- Oral presentation
- Open Access
Partial inhibition of HIV replication by type-I interferons: impact of cell-to-cell viral transfer
© Vendrame et al; licensee BioMed Central Ltd. 2009
- Published: 24 September 2009
- Human Immunodeficiency Virus
- Human Immunodeficiency Virus Infection
- Human Immunodeficiency Virus Replication
- Primary Isolate
- Human Immunodeficiency Virus Protein
Type-I interferons (IFN) inhibit several steps of the human immunodeficiency virus type-1 (HIV) replication cycle. Some HIV proteins, like Vif and Vpu, directly counteract IFN-induced restriction factors. Other mechanisms are expected to modulate the extent of IFN inhibition. Here, we studied the impact of IFN on various aspects of HIV replication in primary T lymphocytes.
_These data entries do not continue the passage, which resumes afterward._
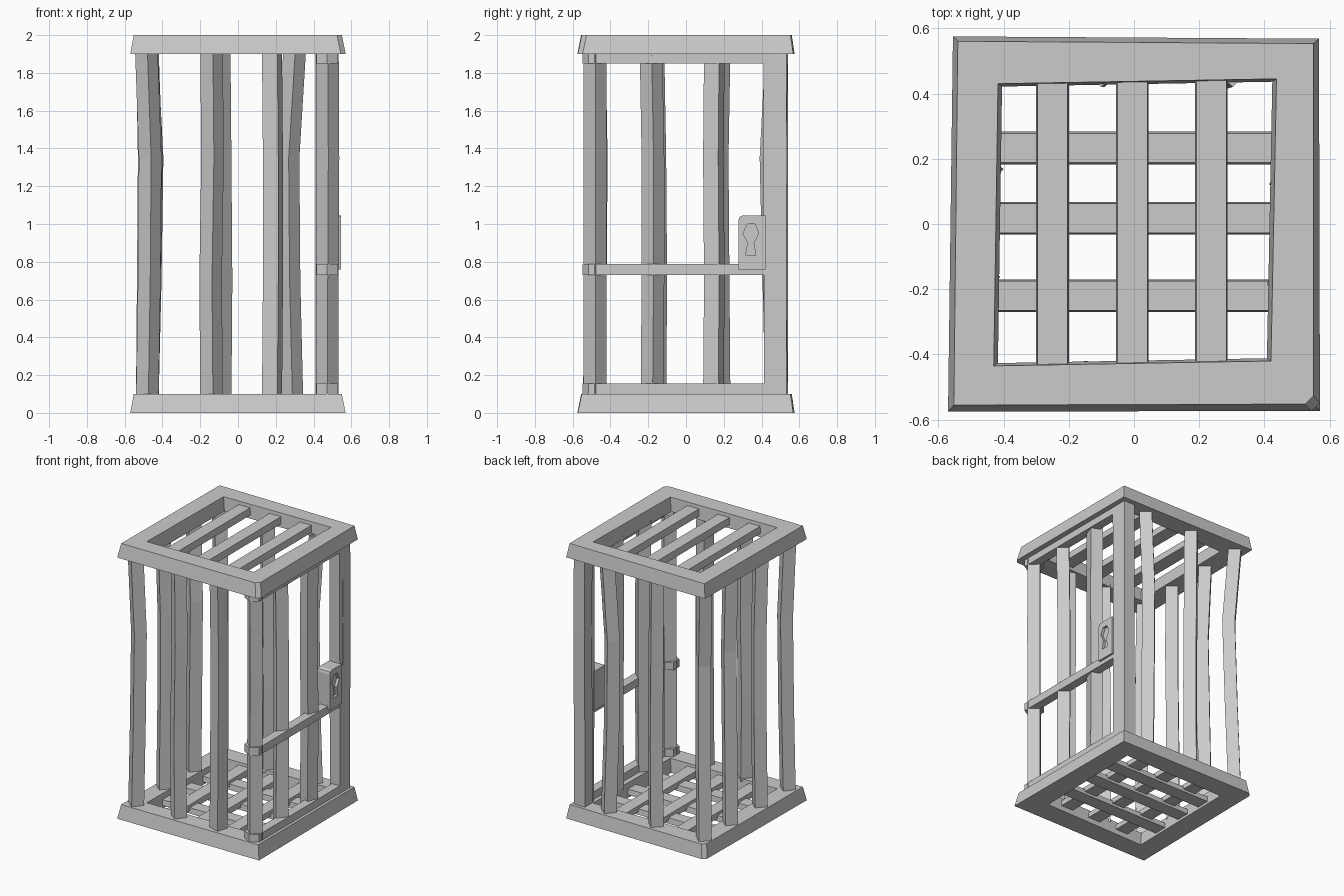
import bpy, bmesh
from math import sin, cos, radians, pi

if "Cube" in bpy.data.objects:
    bpy.data.objects.remove(bpy.data.objects["Cube"])


def finish(name, bm):
    bmesh.ops.recalc_face_normals(bm, faces=bm.faces)
    me = bpy.data.meshes.new(name)
    bm.to_mesh(me)
    bm.free()
    ob = bpy.data.objects.new(name, me)
    bpy.context.collection.objects.link(ob)
    return ob


def loft(name, rings, closed=False, chamfer=None):
    """Skin equal-length rings; cap the ends or close into a loop."""
    bm = bmesh.new()
    vs = [[bm.verts.new(p) for p in r] for r in rings]
    n, m = len(rings[0]), len(rings)
    for i in range(m if closed else m - 1):
        a, b = vs[i], vs[(i + 1) % m]
        for j in range(n):
            k = (j + 1) % n
            bm.faces.new((a[j], a[k], b[k], b[j]))
    if not closed:
        bm.faces.new(vs[0])
        bm.faces.new(vs[-1])
    if chamfer is not None:
        edge = bm.edges.get((vs[chamfer][0], vs[chamfer][1]))
        bmesh.ops.bevel(bm, geom=[edge], offset=0.025, segments=1, affect='EDGES')
    return finish(name, bm)


def box(name, x, y, z, taper=(0, 0)):
    """Box from ranges; taper narrows the top face in x and y."""
    def ring(h, tx, ty):
        return [(x[0] + tx, y[0] + ty, h), (x[1] - tx, y[0] + ty, h),
                (x[1] - tx, y[1] - ty, h), (x[0] + tx, y[1] - ty, h)]
    return loft(name, [ring(z[0], 0, 0), ring(z[1], *taper)])


def bar(name, x, y, angle, bends, size=0.085):
    """Square upright, turned about z, with (dx, dy) offsets up its height."""
    rings = []
    for z, (dx, dy) in zip((0.08, 0.7, 1.35, 1.92), bends):
        r = size / 2 ** 0.5
        rings.append([(x + dx + r * cos(radians(angle + 45) + k * pi / 2),
                       y + dy + r * sin(radians(angle + 45) + k * pi / 2), z)
                      for k in range(4)])
    return loft(name, rings)


# Top and bottom frames: tapered outside, slightly irregular corners
WIDE = [(-0.57, -0.575), (0.57, -0.573), (0.567, 0.568), (-0.555, 0.575)]
NARROW = [(-0.552, -0.555), (0.55, -0.552), (0.55, 0.553), (-0.54, 0.56)]
HOLE = [(-0.43, -0.435), (0.42, -0.42), (0.437, 0.445), (-0.417, 0.43)]
for name, z0, z1, corner in (("bottom_frame", 0, 0.1, 3), ("top_frame", 1.9, 2.0, 1)):
    loft(name, [[(*w, z0), (*t, z1), (*h, z1), (h[0] * 0.97, h[1] * 0.98, z0)]
                for w, t, h in zip(WIDE, NARROW, HOLE)], closed=True, chamfer=corner)

# Roof slats and woven floor slats
for i, x in enumerate((-0.25, -0.005, 0.237)):
    box(f"roof_slat_{i}", (x - 0.05, x + 0.05), (-0.46, 0.46), (1.925, 1.975), (0.004, 0))
    box(f"floor_slat_long_{i}", (x - 0.05, x + 0.05), (-0.46, 0.46), (0.04, 0.08), (0.004, 0))
for i, y in enumerate((-0.22, 0.018, 0.233)):
    box(f"floor_slat_cross_{i}", (-0.46, 0.46), (y - 0.05, y + 0.05), (0.02, 0.06), (0, 0.005))

# Upright bars, each slightly crooked
O = (0, 0)
BARS = {
    "front_left_bar": (-0.48, -0.485, -40, (O, (0.01, 0.005), (0.015, 0.01), (-0.005, 0))),
    "front_bar_1": (-0.14, -0.48, -38, (O, (-0.005, 0), (0.005, 0), O)),
    "front_bar_2": (0.18, -0.48, -17, (O, (0.005, 0), (0.005, 0.005), O)),
    "back_left_bar": (-0.48, 0.48, -42, (O, (0.015, -0.015), (0.025, -0.03), (-0.005, 0))),
    "back_bar_1": (-0.095, 0.48, -45, (O, (0.005, 0), O, (-0.005, 0))),
    "back_bar_2": (0.285, 0.48, -42, (O, (-0.015, -0.01), (-0.02, -0.01), (0.015, 0))),
    "left_bar_1": (-0.48, -0.165, -42, (O, (0.005, 0.005), (0.01, 0), (0, -0.01))),
    "left_bar_2": (-0.48, 0.175, -42, (O, (0.01, -0.005), (0.02, -0.01), O)),
    "door_bar_1": (0.47, -0.18, -42, (O, (0, 0.005), (0, 0.005), (0, -0.005))),
    "door_bar_2": (0.47, 0.145, -20, (O, (0, 0.005), O, (0, 0.005))),
    "hinge_pole": (0.473, -0.482, -43, (O, O, (0.003, 0), O)),
}
for name, args in BARS.items():
    bar(name, *args)

# Door rails with hexagonal hinge collars round the pole
for name, z0, z1 in (("bottom", 0.095, 0.155), ("middle", 0.73, 0.787), ("top", 1.85, 1.905)):
    box(f"door_{name}_rail", (0.465, 0.53), (-0.47, 0.45), (z0, z1))
    loft(f"door_{name}_collar",
         [[(0.472 + 0.066 * cos(pi / 6 + k * pi / 3),
            -0.482 + 0.066 * sin(pi / 6 + k * pi / 3), z) for k in range(6)]
          for z in (z0, z1)])

# Corner post and door stile
bar("corner_post", 0.487, 0.487, 0, (O, O, (0.002, 0.003), O), 0.088)
box("door_stile", (0.45, 0.531), (0.413, 0.47), (0.09, 1.91), (0, -0.003))

# Lock box with clipped corner and engraved keyhole
LOCK = [(0.42, 0.76), (0.278, 0.76), (0.278, 1.02), (0.283, 1.037), (0.3, 1.045), (0.42, 1.045)]
lock = loft("lock_box", [[(x, y, z) for y, z in LOCK] for x in (0.445, 0.545)])
KEY = [(0.325, 1.0), (0.365, 1.0), (0.385, 0.95), (0.358, 0.9), (0.37, 0.835),
       (0.315, 0.835), (0.328, 0.9), (0.302, 0.95)]
cutter = loft("keyhole_cutter", [[(x, y, z) for y, z in KEY] for x in (0.525, 0.6)])
cutter.hide_render = True
cutter.hide_viewport = True
cut = lock.modifiers.new("keyhole", 'BOOLEAN')
cut.operation = 'DIFFERENCE'
cut.solver = 'EXACT'
cut.object = cutter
Primary T-lymphocytes were treated by different subtypes of IFN-a or by IFN-b (10 to 10000 IU/ml) before or after exposure to the virus. Infections were carried out with cell-free HIV particles (primary isolates and reference strains) and in an assay based on viral transfer through direct cell-to-cell contacts. We monitored over-time the amount of viral capsid (p24) protein in the culture supernatant and the appearance of newly infected cells in culture by intracellular Gag staining. In addition, we characterized viruses escaping the effect of IFN.
When cells were pre-treated by IFN and infected by cell-free virus particles (reference strains), we confirmed the potent reduction of p24 production in the culture supernatants. In striking contrast, HIV spread, measured as the appearance of Gag-expressing cells in these cultures, was only transiently inhibited by IFN. Primary isolates displayed similar transient inhibition profiles. A Vpu-defective virus was also able to emerge in IFN-treated cultures, although less efficiently than its wild-type counterpart. The potency and the duration of IFN inhibition depended on virus input. Virus emergence was the consequence of suboptimal inhibition of HIV replication, and was not due to the selection of resistant variants. Post-infection treatment by IFN was largely ineffective at controlling virus spread. Cell-to-cell HIV transfer, a potent means of virus replication, was less sensitive to IFN than infection by cell-free virions, and likely represents a mechanism to escape IFN inhibition.
These results suggest that IFN are less active in cell cultures than initially thought. They help explain the incomplete protection by naturally secreted IFN during HIV infection and the unsatisfactory outcome of IFN-treatment in HIV-infected patients.
This article is published under license to BioMed Central Ltd.